Source data

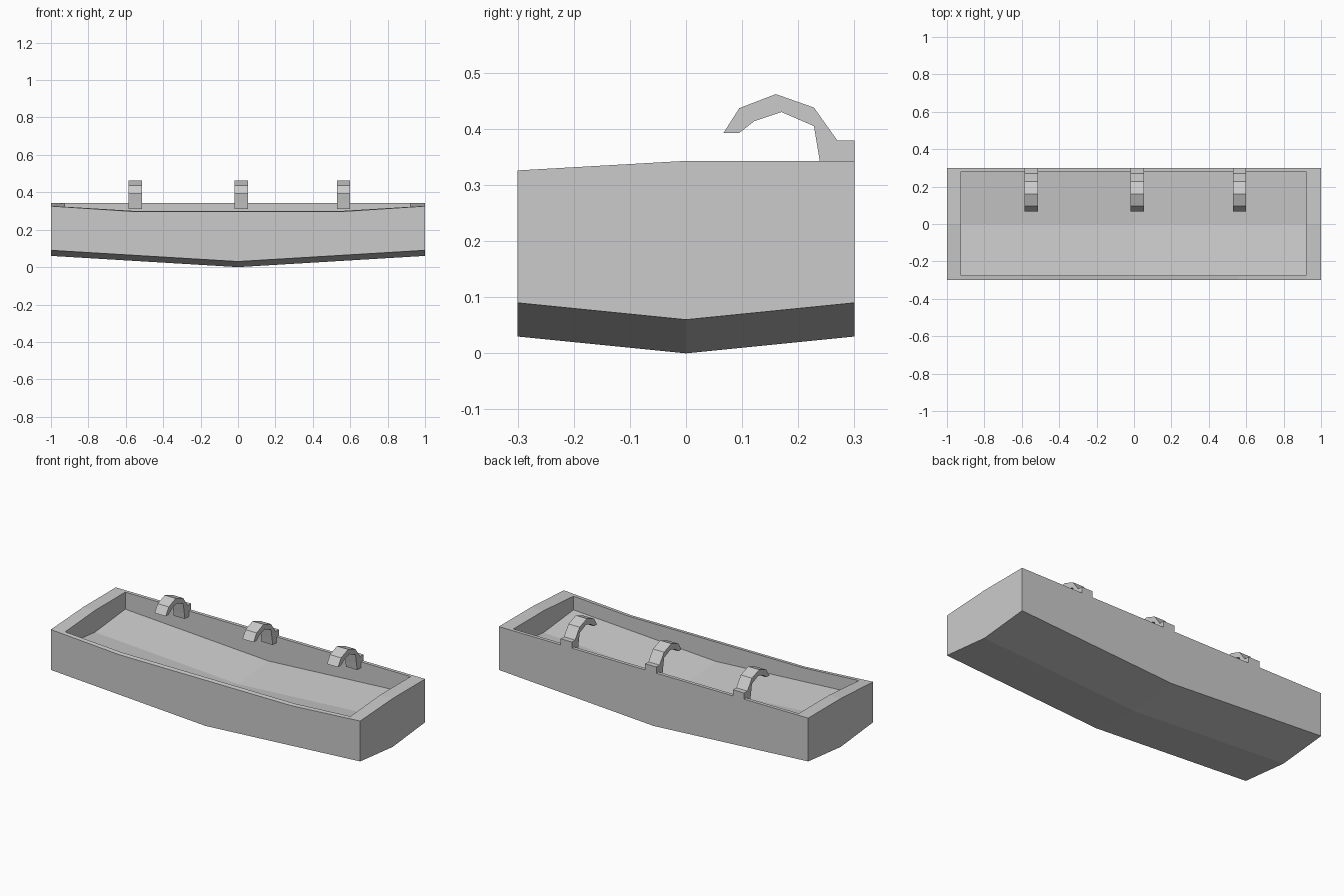
import bpy, bmesh

if "Cube" in bpy.data.objects:
    bpy.data.objects.remove(bpy.data.objects["Cube"])

XS = [-1, -0.925, -0.56, 0, 0.56, 0.92, 1]
YS = [-0.3, -0.275, 0, 0.28, 0.3]


def keel(x, y):
    return 0.06 * abs(x) + 0.1 * abs(y)


def floor(x, y):
    return keel(x, y) + 0.16


def rim(x, y):
    front = 0.297 + 0.029 * max(0, abs(x) - 0.56) / 0.44
    return 0.343 - (0.343 - front) * max(0, -y / 0.3)


def finish(bm, name):
    bmesh.ops.remove_doubles(bm, verts=bm.verts, dist=1e-5)
    bmesh.ops.recalc_face_normals(bm, faces=bm.faces)
    me = bpy.data.meshes.new(name)
    bm.to_mesh(me)
    bm.free()
    ob = bpy.data.objects.new(name, me)
    bpy.context.collection.objects.link(ob)
    return ob


def quad(bm, pts):
    bm.faces.new([bm.verts.new(p) for p in pts])


def loop(xs, ys):
    # closed path around the rectangle spanned by the grid lines
    return ([(x, ys[0]) for x in xs] + [(xs[-1], y) for y in ys[1:]]
            + [(x, ys[-1]) for x in xs[-2::-1]]
            + [(xs[0], y) for y in ys[-2:0:-1]])


# tray: keeled underside, sunken floor, raised rim
bm = bmesh.new()
nx, ny = len(XS) - 1, len(YS) - 1
for i in range(nx):
    for j in range(ny):
        c = [(XS[i], YS[j]), (XS[i + 1], YS[j]),
             (XS[i + 1], YS[j + 1]), (XS[i], YS[j + 1])]
        inside = 0 < i < nx - 1 and 0 < j < ny - 1
        top = floor if inside else rim
        quad(bm, [(x, y, keel(x, y)) for x, y in c])
        quad(bm, [(x, y, top(x, y)) for x, y in c])

# outer and inner walls
for path, low in ((loop(XS, YS), keel), (loop(XS[1:-1], YS[1:-1]), floor)):
    for a, b in zip(path, path[1:] + path[:1]):
        quad(bm, [(*a, low(*a)), (*b, low(*b)), (*b, rim(*b)), (*a, rim(*a))])
finish(bm, "tray")

# hooks: side profile (y, z) extruded along x
PROFILE = [(0.3, 0.31), (0.3, 0.379), (0.27, 0.379), (0.228, 0.438),
           (0.16, 0.462), (0.095, 0.437), (0.067, 0.393), (0.095, 0.393),
           (0.122, 0.414), (0.17, 0.43), (0.228, 0.405), (0.238, 0.345),
           (0.243, 0.31)]
for cx, side in ((-0.55, "left"), (0.018, "middle"), (0.564, "right")):
    bm = bmesh.new()
    face = bm.faces.new([bm.verts.new((cx - 0.036, y, z)) for y, z in PROFILE])
    ext = bmesh.ops.extrude_face_region(bm, geom=[face])
    verts = [v for v in ext["geom"] if isinstance(v, bmesh.types.BMVert)]
    bmesh.ops.translate(bm, verts=verts, vec=(0.072, 0, 0))
    if len(bm.faces) == len(PROFILE) + 1:
        bm.faces.new([v for v in bm.verts if v not in verts])
    finish(bm, "hook_" + side)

__What is being asked__
Retype exactly, and only, the lines from the line holding "bmesh.ops.translate(bm, verts=verts, vec=(0.072, 0, 0))" through the last line of the data; both of those lines count.

__Solution for this task__
    bmesh.ops.translate(bm, verts=verts, vec=(0.072, 0, 0))
    if len(bm.faces) == len(PROFILE) + 1:
        bm.faces.new([v for v in bm.verts if v not in verts])
    finish(bm, "hook_" + side)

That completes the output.